The Impact of GamblingJanuary 22, 2010 3:28 pm gambling
The voters of the state of Ohio approved casino gambling in the last election (Nov. 2009). The result is that four new casinos are slated for construction in Columbus, Cincinnati, Cleveland and Toledo. Community Research Partners (CRP) recently released research on the social impacts of casinos. The research was undertaken for the Columbus Human Services Advocates. The most direct impacts are those associated with increases in gambling problems, which are double for a person living within 50 miles of a casino.
Here are some of the findings:
1. CRP estimates that when a casino is built in Columbus there may be over 22,000 new problem and pathological gamblers in Franklin County.
2. Using figures from the National Opinion Research Center at the University of Chicago, CRP estimates that the ongoing annual costs to address this increase in problem gambling could be $28 million.
3. One time/lifetime costs for events such as divorce and bankruptcy could be $223 million.
4. Problem gamblers and Pathological (requiring treatment) gamblers are many times more likely to be involved in: poor health, mental health services, emotionally harmful family arguments about gambling, drug use, job loss, bankruptcy, and criminal activity, than non-gamblers. The real costs are impossible to estimate.
5. These social costs will be borne by human services systems, businesses, government, individuals and families.
6. The estimates given above are for the casino to be built in Columbus. Remember, there are three other casinos scheduled to be built. This mutiplies the costs!
Did the Ohio voter really count the cost of bringing casino gambling to Ohio? The allurement was jobs. However, the CRP found that most casino jobs are low-pay unless unionized. Jobs are lost due to the number of restaurants, bars, and shops around casinos declining in number. The amount of tax revenue generated by the casino will not be sufficient to account for the overall costs of the casinos. Who profits? The casino owners!
In 2009, the country watched the effect of greed/covetousness on the banking industry and most people’s retirement accounts. We were on the brink of disaster and still have not recovered. When will we learn that the pursuit of sinful practices will always cost more in the long run.

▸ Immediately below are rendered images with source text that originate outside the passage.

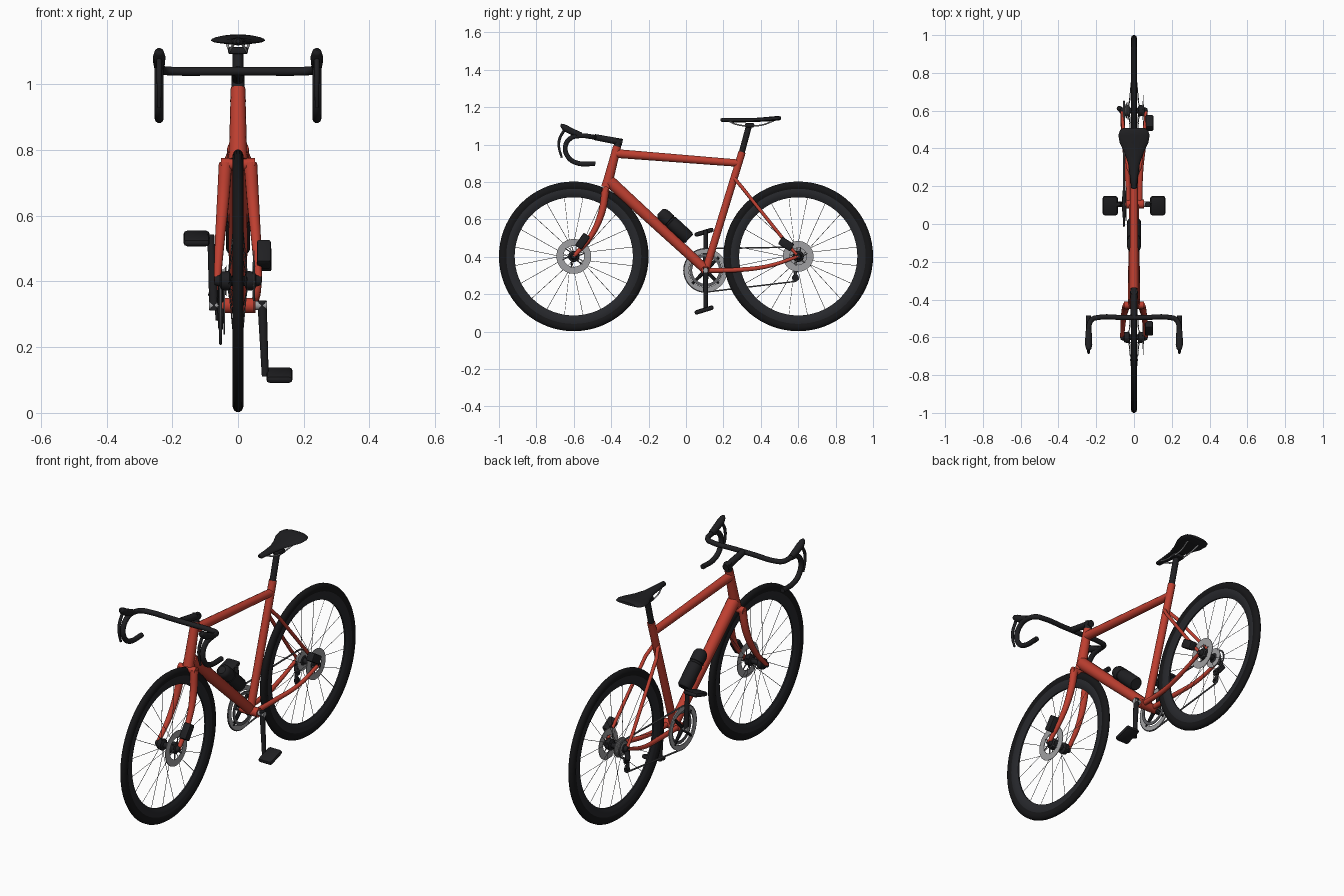
import bpy, bmesh
from math import sin, cos, pi, radians
from mathutils import Matrix, Vector

if "Cube" in bpy.data.objects:
    bpy.data.objects.remove(bpy.data.objects["Cube"])


def mat(name, r, g, b):
    m = bpy.data.materials.new(name)
    m.diffuse_color = (r, g, b, 1)
    m.use_nodes = True
    m.node_tree.nodes["Principled BSDF"].inputs["Base Color"].default_value = m.diffuse_color
    return m


RED = mat("red_paint", 0.52, 0.05, 0.03)
BLACK = mat("black", 0.014, 0.014, 0.016)
RUBBER = mat("rubber", 0.008, 0.008, 0.009)
CARBON = mat("carbon", 0.02, 0.021, 0.025)
STEEL = mat("steel", 0.35, 0.35, 0.36)
DARK = mat("dark_steel", 0.12, 0.12, 0.13)


def finish(o, m):
    o.data.materials.clear()
    o.data.materials.append(m)
    bpy.ops.object.select_all(action='DESELECT')
    o.select_set(True)
    bpy.context.view_layer.objects.active = o
    bpy.ops.object.shade_smooth_by_angle(angle=radians(38))
    return o


def tube(name, paths, m, smooth=False, closed=False, res=3):
    """Each path is a list of (x, y, z, radius) points."""
    c = bpy.data.curves.new(name, 'CURVE')
    c.dimensions = '3D'
    c.bevel_depth, c.bevel_resolution, c.use_fill_caps = 1.0, res, True
    c.resolution_u = 6
    for pts in paths:
        s = c.splines.new('BEZIER' if smooth else 'POLY')
        p = s.bezier_points if smooth else s.points
        p.add(len(pts) - 1)
        for q, (x, y, z, r) in zip(p, pts):
            q.co = (x, y, z) if smooth else (x, y, z, 1)
            q.radius = r
            if smooth:
                q.handle_left_type = q.handle_right_type = 'AUTO'
        s.use_cyclic_u = closed
    o = bpy.data.objects.new(name, c)
    bpy.context.collection.objects.link(o)
    bpy.ops.object.select_all(action='DESELECT')
    o.select_set(True)
    bpy.context.view_layer.objects.active = o
    bpy.ops.object.convert(target='MESH')
    return finish(bpy.context.object, m)


def from_bm(name, bm, m):
    bmesh.ops.remove_doubles(bm, verts=bm.verts, dist=1e-5)
    bmesh.ops.recalc_face_normals(bm, faces=bm.faces)
    me = bpy.data.meshes.new(name)
    bm.to_mesh(me)
    bm.free()
    o = bpy.data.objects.new(name, me)
    bpy.context.collection.objects.link(o)
    return finish(o, m)


def lathe(name, prof, c, m, axis='X', n=48, wrap=True, rot=None):
    """Spin an (axial, radius) profile about the x axis (or rot) at c."""
    bm = bmesh.new()
    R = rot or Matrix.Identity(3)
    rings = [[bm.verts.new(Vector(c) + R @ Vector((x, r * cos(2 * pi * i / n), r * sin(2 * pi * i / n))))
              for i in range(n)] for x, r in prof]
    for k in range(len(prof) if wrap else len(prof) - 1):
        a, b = rings[k], rings[(k + 1) % len(prof)]
        for i in range(n):
            j = (i + 1) % n
            bm.faces.new((a[i], a[j], b[j], b[i]))
    return from_bm(name, bm, m)


def box(name, c, size, tilt, m, bevel=0.006):
    bm = bmesh.new()
    bmesh.ops.create_cube(bm, size=1)
    bmesh.ops.scale(bm, vec=size, verts=bm.verts)
    bmesh.ops.bevel(bm, geom=bm.edges[:], offset=bevel, segments=2, affect='EDGES', profile=0.5)
    bmesh.ops.transform(bm, verts=bm.verts, matrix=Matrix.Translation(c) @ Matrix.Rotation(radians(tilt), 4, 'X'))
    return from_bm(name, bm, m)


def mirrored(half):
    return half + [(-x, r) for x, r in reversed(half)]


def disc(name, c, r0, r1, t, m):
    return lathe(name, [(-t, r0), (t, r0), (t, r1), (-t, r1)], c, m)


BBY, BBZ, WZ = 0.105, 0.327, 0.402

# wheels: tyre, deep rim, hub, spokes, brake disc
for side, wy, rr in (("front", -0.6, 0.093), ("rear", 0.6, 0.082)):
    c = (0, wy, WZ)
    lathe(side + "_tyre", mirrored([(-.011, .358), (-.0165, .37), (-.017, .382), (-.012, .394), (-.004, .4)]), c, RUBBER, n=72)
    lathe(side + "_rim", mirrored([(-.012, .363), (-.0145, .35), (-.012, .332), (-.004, .316)]), c, CARBON, n=72)
    lathe(side + "_hub", mirrored([(-.072, 0), (-.072, .012), (-.055, .018), (-.05, .028), (-.03, .03),
                                   (-.026, .03), (-.02, .015)]), c, BLACK, n=24, wrap=False)
    spokes = []
    for i in range(20):
        a, x = 2 * pi * (i + .5) / 20, .028 * (-1) ** i
        b = a + (.5 if i % 4 < 2 else -.5)
        spokes.append([(x, wy + .028 * cos(b), WZ + .028 * sin(b), .0013), (0, wy + .32 * cos(a), WZ + .32 * sin(a), .0013)])
    tube(side + "_spokes", spokes, DARK, res=0)
    disc(side + "_brake_disc", (.048, wy, WZ), rr - .037, rr, .0015, STEEL)
    tube(side + "_disc_arms", [[(.048, wy + .02 * cos(k * pi / 3), WZ + .02 * sin(k * pi / 3), .004),
                                (.048, wy + (rr - .03) * cos(k * pi / 3 + .3), WZ + (rr - .03) * sin(k * pi / 3 + .3), .003)]
                               for k in range(6)], DARK, res=1)
box("front_caliper", (.079, -.553, .483), (.042, .042, .082), -35, BLACK)
box("rear_caliper", (.082, .535, .468), (.04, .045, .076), 58, BLACK)

# main frame tubes
tube("head_tube", [[(0, -.426, .77, .029), (0, -.415, .81, .027), (0, -.368, .99, .022)]], RED, res=5)
tube("top_tube", [[(0, -.375, .952, .024), (0, .285, .9, .02)]], RED, res=5)
tube("down_tube", [[(0, -.41, .805, .033), (0, BBY, BBZ + .005, .026)]], RED, res=5)
tube("seat_tube", [[(0, BBY, BBZ, .021), (0, .3, .96, .02)]], RED, res=5)
tube("bottom_bracket_shell", [[(-.053, BBY, BBZ, .024), (.053, BBY, BBZ, .024)]], RED, res=5)
tube("chain_stays", [[(s * .03, BBY, BBZ, .014), (s * .036, .28, .33, .013), (s * .055, .44, .35, .011),
                      (s * .064, .6, .402, .009)] for s in (-1, 1)], RED, smooth=True)
tube("seat_stays", [[(s * .012, .258, .82, .01), (s * .032, .3, .77, .0095), (s * .06, .54, .47, .009),
                     (s * .063, .6, .402, .008)] for s in (-1, 1)], RED)

# fork
tube("fork_crown", [[(-.052, -.43, .757, .019), (.052, -.43, .757, .019)]], RED, res=4)
tube("fork_blades", [[(s * .038, -.43, .76, .021), (s * .046, -.45, .64, .019), (s * .056, -.505, .515, .015),
                      (s * .063, -.6, .402, .011)] for s in (-1, 1)], RED, smooth=True)

# cockpit
tube("headset_spacer", [[(0, -.37, .98, .02), (0, -.356, 1.03, .02)]], BLACK)
tube("stem", [[(0, -.34, 1.012, .019), (0, -.49, 1.04, .017)]], BLACK)
bar = [(.06, -.495, 1.04), (.19, -.495, 1.04), (.225, -.508, 1.042), (.24, -.56, 1.047), (.24, -.615, 1.035), (.24, -.645, .99),
       (.24, -.63, .933), (.24, -.585, .902), (.24, -.485, .897)]
path = [(-x, y, z, .0135) for x, y, z in reversed(bar)] + [(x, y, z, .0135) for x, y, z in bar]
tube("handlebar", [path], BLACK, smooth=True)
tube("brake_hoods", [[(s * .24, -.56, 1.05, .015), (s * .24, -.6, 1.065, .018), (s * .24, -.64, 1.085, .019),
                      (s * .24, -.66, 1.1, .014), (s * .24, -.668, 1.108, .005)] for s in (-1, 1)], BLACK, smooth=True)
tube("brake_levers", [[(s * .24, -.652, 1.075, .008), (s * .24, -.676, 1.03, .008), (s * .24, -.679, .985, .007),
                       (s * .24, -.664, .93, .006)] for s in (-1, 1)], BLACK, smooth=True)

# seat post, rails and saddle
tube("seat_post", [[(0, .295, .945, .016), (0, .338, 1.105, .016)]], BLACK, res=4)
box("seat_clamp", (0, .34, 1.103), (.06, .05, .022), 0, BLACK)
tube("saddle_rails", [[(s * .01, .22, 1.128, .004), (s * .024, .28, 1.105, .004), (s * .026, .4, 1.103, .004),
                       (s * .035, .47, 1.127, .004)] for s in (-1, 1)], STEEL, smooth=True)
bm = bmesh.new()
rings = []
for y, w, top, low in ((.184, .006, 1.138, 1.126), (.192, .015, 1.142, 1.12), (.25, .021, 1.143, 1.119), (.32, .031, 1.142, 1.119),
                       (.38, .052, 1.143, 1.121), (.43, .076, 1.147, 1.123), (.47, .083, 1.151, 1.126),
                       (.498, .074, 1.152, 1.129), (.508, .055, 1.148, 1.134)):
    ring = []
    for i in range(20):
        a = 2 * pi * i / 20
        mid = low + (top - low) * .3
        ring.append(bm.verts.new((w * cos(a), y, mid + sin(a) * (top - mid if sin(a) > 0 else mid - low))))
    rings.append(ring)
for a, b in zip(rings, rings[1:]):
    for i in range(20):
        bm.faces.new((a[i], a[(i + 1) % 20], b[(i + 1) % 20], b[i]))
bm.faces.new(rings[0])
bm.faces.new(rings[-1])
from_bm("saddle", bm, BLACK)

# water bottle on the down tube
axis = Vector((0, .515, -.475)).normalized()
R = Vector((1, 0, 0)).rotation_difference(axis).to_matrix()
lathe("water_bottle", [(-.112, 0), (-.112, .02), (-.104, .03), (-.09, .036), (-.045, .037), (-.042, .034), (-.034, .034),
                       (-.031, .037), (.09, .037), (.1, .03), (.1, 0)], (0, -.057, .564), BLACK, n=28, wrap=False, rot=R)
box("bottle_cage", (0, -.085, .53), (.02, .012, .17), 47, BLACK, .003)

# cranks and pedals
tube("crank_axle", [[(-.088, BBY, BBZ, .014), (.088, BBY, BBZ, .014)]], STEEL)
for s, n in ((-1, "left"), (1, "right")):
    ez = BBZ - s * .208
    tube(n + "_crank", [[(s * .073, BBY, BBZ + s * .015, .015), (s * .083, BBY, ez - s * .008, .011)]], BLACK)
    tube(n + "_pedal_axle", [[(s * .078, BBY, ez, .006), (s * .12, BBY, ez, .006)]], STEEL)
    box(n + "_pedal", (s * .126, BBY - .008, ez - .004), (.08, .106, .024), 17, BLACK, .011)

# drivetrain
CX = -.053
disc("chainring", (CX, BBY, BBZ), .09, .116, .003, STEEL)
disc("inner_chainring", (CX + .011, BBY, BBZ), .072, .088, .0025, DARK)
tube("chainring_spider", [[(CX, BBY, BBZ, .012), (CX, BBY + .1 * cos(k * pi / 2 + .785), BBZ + .1 * sin(k * pi / 2 + .785), .007)]
                          for k in range(4)], BLACK, res=2)
for k in range(7):
    disc("sprocket_%d" % k, (-.05 + k * .004, .6, WZ), .018, .032 + k * .0035, .0012, STEEL)
loop = [(BBY + .116 * cos(a), BBZ + .116 * sin(a)) for a in (pi / 2 + pi * i / 16 for i in range(17))]
loop += [(.585, .268), (.602, .28), (.595, .3), (.575, .325), (.578, .345)]
loop += [(.6 + .05 * cos(a), WZ + .05 * sin(a)) for a in (-pi / 2 + pi * i / 8 for i in range(1, 9))]
tube("chain", [[(CX, y, z, .0045) for y, z in loop]], DARK, closed=True, res=1)
for n, y, z in (("upper", .59, .335), ("lower", .585, .287)):
    disc(n + "_pulley", (CX, y, z), .004, .018, .004, BLACK)
tube("derailleur_cage", [[(CX - .008, .59, .345, .009), (CX - .008, .583, .282, .008)]], BLACK)
tube("derailleur_body", [[(-.066, .6, .392, .013), (-.078, .612, .36, .014), (-.062, .592, .337, .012)]], BLACK)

Sure, sin produces immediate gratification and pleasure, but it always produces detrimental results. I have said this before, we cannot afford our sins! Casino gambling in Ohio is another example of this fact.